**INSTRUCTIONS TO FOLLOW:** Work out how many lines in the following entries contain the string "steel", and write only that number.

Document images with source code
==========

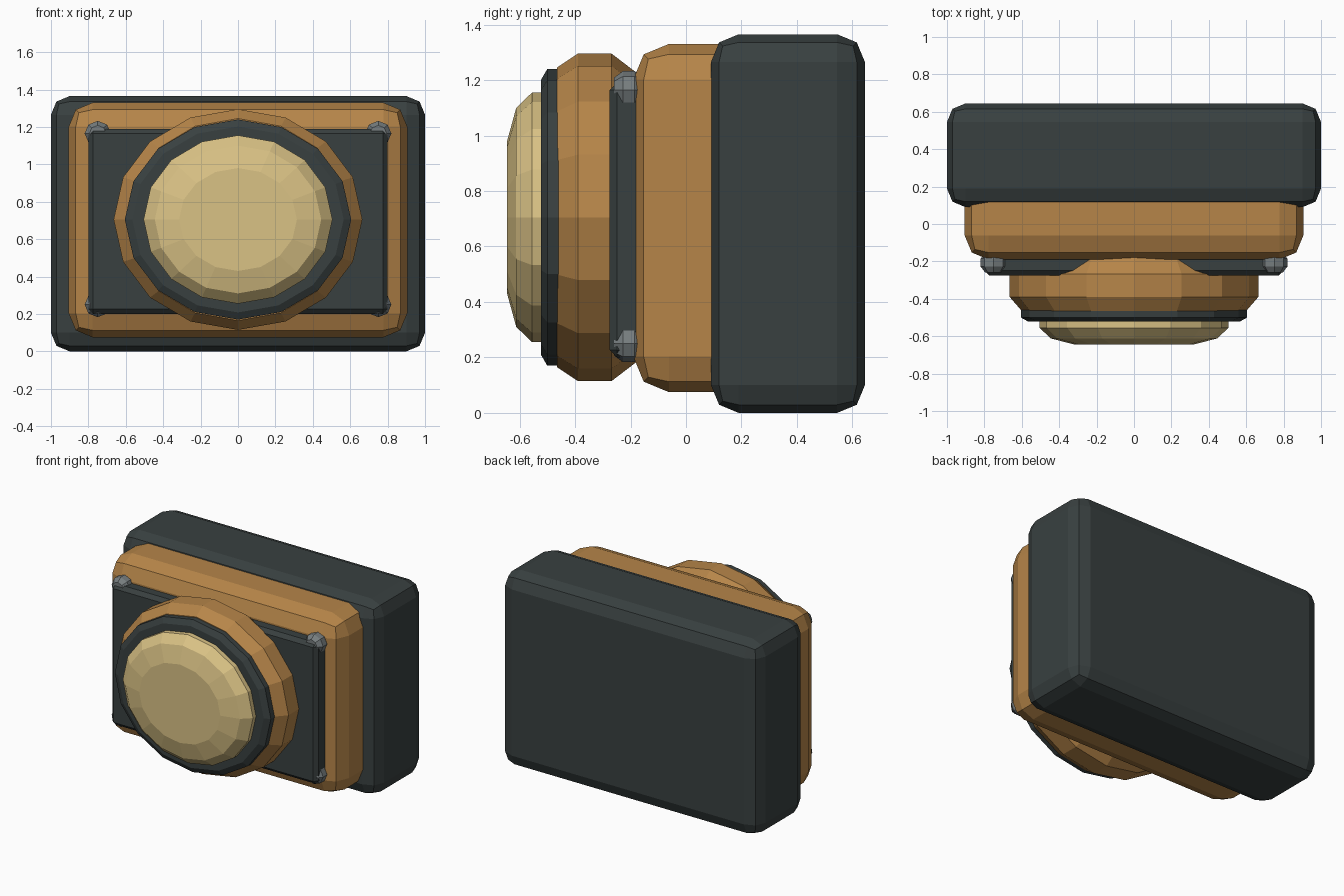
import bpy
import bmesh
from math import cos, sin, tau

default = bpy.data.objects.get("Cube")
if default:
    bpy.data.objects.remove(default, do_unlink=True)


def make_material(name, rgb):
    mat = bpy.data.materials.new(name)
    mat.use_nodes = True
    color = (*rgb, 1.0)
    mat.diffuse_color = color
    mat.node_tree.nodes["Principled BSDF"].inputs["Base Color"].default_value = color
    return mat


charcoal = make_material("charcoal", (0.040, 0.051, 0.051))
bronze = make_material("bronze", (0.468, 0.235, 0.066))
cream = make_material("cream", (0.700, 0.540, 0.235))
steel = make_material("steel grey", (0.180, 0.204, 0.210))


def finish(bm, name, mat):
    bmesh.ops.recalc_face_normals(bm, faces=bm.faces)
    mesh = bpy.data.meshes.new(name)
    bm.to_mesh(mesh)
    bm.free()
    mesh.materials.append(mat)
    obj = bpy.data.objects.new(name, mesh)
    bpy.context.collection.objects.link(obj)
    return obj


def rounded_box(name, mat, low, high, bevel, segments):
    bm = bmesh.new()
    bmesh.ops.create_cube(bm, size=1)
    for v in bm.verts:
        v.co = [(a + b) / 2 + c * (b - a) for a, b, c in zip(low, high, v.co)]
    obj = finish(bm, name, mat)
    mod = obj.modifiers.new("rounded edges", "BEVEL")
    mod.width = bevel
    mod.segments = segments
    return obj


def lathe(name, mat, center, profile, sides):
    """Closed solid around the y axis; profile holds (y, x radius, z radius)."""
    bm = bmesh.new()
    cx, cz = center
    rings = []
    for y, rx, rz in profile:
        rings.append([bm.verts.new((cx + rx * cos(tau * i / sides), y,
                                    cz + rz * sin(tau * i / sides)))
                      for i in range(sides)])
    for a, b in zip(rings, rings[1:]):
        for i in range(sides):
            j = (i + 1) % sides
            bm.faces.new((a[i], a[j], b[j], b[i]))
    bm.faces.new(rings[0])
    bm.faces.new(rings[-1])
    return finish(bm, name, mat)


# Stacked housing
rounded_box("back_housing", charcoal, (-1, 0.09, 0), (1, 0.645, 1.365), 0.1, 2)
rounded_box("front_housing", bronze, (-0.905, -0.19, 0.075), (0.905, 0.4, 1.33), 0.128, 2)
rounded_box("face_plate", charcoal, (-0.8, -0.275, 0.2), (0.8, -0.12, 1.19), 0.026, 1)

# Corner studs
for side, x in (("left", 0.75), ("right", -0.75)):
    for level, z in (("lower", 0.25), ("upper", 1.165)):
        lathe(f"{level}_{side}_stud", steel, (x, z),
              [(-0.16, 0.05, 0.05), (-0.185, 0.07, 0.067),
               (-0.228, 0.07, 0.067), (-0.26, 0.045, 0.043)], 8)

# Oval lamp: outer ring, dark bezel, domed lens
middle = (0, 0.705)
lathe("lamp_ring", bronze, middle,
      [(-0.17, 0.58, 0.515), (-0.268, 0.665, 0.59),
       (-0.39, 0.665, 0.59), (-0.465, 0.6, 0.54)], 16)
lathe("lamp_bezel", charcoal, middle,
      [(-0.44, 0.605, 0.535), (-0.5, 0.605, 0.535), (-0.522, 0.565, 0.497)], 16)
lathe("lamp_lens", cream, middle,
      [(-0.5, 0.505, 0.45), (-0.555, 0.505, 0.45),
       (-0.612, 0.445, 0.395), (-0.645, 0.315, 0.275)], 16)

==========

**PROBLEM SOLUTION:** 2